The Wall Street Journal // May 31, 2013

To help sell homes faster, some brokers turn to an illusion: origami-style, pop-up furniture.

Home-stager Douglas Pinter, foreground, of informed Space, and his associate, Michael Smith, put together origami-like furniture to stage an apartment for show in New York.

Mr. Pinter’s entire line of furniture is an illusion. All of his contemporary pieces are made of polypropylene, a lightweight material similar to what’s used to make milk cartons. Here, Mr. Smith puts together some of the faux furniture.

“I can bring a two-bedroom apartment up in four nylon bags,” said Mr. Pinter. The polypropylene furniture can be folded flat and then installed in a matter of hours. He recently staged this three-bedroom apartment on the north end of Central Park in New York.
The apartment is expected to come on the market for about $2 million, said Mark Reznik of A&I Broadway Realty. “But we expect bids to come in much higher,” he said.

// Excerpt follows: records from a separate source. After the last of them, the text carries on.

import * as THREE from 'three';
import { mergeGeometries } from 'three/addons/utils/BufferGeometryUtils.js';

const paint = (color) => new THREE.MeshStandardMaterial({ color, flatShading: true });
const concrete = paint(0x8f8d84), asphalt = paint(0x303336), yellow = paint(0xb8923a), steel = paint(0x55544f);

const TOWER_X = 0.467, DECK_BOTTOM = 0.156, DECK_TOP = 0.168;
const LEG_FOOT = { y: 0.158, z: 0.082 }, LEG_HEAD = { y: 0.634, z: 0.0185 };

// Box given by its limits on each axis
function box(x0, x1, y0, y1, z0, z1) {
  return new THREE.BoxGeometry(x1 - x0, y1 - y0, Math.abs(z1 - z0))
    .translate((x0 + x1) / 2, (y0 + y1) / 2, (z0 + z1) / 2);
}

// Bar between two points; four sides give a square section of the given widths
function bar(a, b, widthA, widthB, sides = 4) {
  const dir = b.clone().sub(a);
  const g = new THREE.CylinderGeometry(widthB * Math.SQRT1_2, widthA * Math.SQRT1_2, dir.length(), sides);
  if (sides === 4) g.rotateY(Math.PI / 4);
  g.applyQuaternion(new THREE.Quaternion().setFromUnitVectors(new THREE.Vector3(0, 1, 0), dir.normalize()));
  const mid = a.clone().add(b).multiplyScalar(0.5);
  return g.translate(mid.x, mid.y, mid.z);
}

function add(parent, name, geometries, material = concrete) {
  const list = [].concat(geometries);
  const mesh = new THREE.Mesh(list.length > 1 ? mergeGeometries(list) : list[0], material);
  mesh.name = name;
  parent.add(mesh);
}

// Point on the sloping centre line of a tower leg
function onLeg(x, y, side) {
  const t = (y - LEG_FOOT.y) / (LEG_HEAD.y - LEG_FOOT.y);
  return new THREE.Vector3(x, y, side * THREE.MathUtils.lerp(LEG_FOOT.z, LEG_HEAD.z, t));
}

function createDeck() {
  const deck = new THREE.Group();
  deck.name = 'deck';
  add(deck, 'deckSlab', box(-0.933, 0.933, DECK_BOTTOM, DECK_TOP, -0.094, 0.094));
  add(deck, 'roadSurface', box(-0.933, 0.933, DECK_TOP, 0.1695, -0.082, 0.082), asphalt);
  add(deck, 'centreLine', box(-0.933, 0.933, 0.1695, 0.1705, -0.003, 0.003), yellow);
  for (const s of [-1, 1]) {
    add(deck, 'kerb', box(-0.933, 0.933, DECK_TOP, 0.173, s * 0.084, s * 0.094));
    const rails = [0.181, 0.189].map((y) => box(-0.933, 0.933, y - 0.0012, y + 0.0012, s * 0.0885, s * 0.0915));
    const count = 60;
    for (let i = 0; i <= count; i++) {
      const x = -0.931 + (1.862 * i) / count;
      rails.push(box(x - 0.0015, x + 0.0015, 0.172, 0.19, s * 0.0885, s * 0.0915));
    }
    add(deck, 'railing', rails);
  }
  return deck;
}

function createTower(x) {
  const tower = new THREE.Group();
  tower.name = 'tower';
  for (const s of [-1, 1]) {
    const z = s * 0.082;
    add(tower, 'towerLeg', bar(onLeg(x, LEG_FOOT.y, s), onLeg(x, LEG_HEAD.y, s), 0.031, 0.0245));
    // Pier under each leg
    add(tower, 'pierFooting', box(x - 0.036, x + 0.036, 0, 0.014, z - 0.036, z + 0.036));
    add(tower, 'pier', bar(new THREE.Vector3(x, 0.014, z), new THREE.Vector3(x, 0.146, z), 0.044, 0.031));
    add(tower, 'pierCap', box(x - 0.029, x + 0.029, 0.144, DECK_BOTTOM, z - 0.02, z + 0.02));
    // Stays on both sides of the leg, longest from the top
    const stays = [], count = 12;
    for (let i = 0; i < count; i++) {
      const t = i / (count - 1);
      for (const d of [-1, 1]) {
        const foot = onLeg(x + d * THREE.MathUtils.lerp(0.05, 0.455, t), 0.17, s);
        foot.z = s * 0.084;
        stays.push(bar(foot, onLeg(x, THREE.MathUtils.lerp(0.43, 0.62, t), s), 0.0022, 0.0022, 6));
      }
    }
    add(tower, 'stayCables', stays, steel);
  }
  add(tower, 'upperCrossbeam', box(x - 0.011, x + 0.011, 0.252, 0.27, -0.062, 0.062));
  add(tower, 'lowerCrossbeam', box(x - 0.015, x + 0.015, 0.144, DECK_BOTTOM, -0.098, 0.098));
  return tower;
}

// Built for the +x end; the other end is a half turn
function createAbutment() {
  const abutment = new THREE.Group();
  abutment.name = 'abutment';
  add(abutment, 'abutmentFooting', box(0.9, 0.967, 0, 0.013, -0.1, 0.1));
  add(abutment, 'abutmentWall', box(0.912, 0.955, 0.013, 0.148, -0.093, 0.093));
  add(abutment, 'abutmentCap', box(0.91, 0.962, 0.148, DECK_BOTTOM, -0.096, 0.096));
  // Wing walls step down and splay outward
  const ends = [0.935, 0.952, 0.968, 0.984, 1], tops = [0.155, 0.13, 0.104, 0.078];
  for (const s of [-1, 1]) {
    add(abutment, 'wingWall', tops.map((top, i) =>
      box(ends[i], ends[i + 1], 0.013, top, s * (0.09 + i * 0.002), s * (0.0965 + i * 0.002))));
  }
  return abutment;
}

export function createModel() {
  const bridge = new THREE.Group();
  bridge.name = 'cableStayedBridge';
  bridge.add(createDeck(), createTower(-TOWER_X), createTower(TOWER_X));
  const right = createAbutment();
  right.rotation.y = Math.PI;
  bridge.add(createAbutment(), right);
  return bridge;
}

Another apartment staged by informed Space is shown.

Of about seven listings that informed Space has staged so far, a $925,000 unit is in contract, and another sold for almost $1.3 million. Shown her is a staged bedroom designed by the company.

“I see this as a phenomenon of a market that’s waking up,” said Jonathan Miller, president of Miller Samuel Real Estate Appraisers & Consultants. Mr. Miller said these kinds of novel approaches to real-estate marketing pop up at the beginning of every new development boom cycle, as in the early 2000s. An informed Space chair is shown.

This New York apartment staged by informed Space recently sold for just under $1.3 million. The listing agent, Tom Postilio of CORE, said this unit was in contract just a day after the staging. “We really felt it helped,” Mr. Postilio said.

NextStage Furniture, based in Sioux Falls, S.D., created collapsible cardboard furniture with slipcovers for homes mostly in the $300,000 range. A photo of some of the cardboard pieces without fabric slip covers is shown.

The same cardboard furniture, here with fabric slipcovers, is shown. Kevin Nielsen, a co-owner of NextStage Furniture, said sales are picking up and Web traffic to his site is rising. A ‘starter kit,’ including a sofa, dining table and queen-size bed, costs about $600 before shipping.

The faux electronics business also is enjoying a boost from the housing market’s gains. A fake-flat screen TV built by Taiwan-based Real Electronic Propers is shown in a staged living room. A room staged by Kelly Young Design Associates based in Plantation, Fla., is shown. The prop television is shown at center.

Original Article: The Wall Street Journal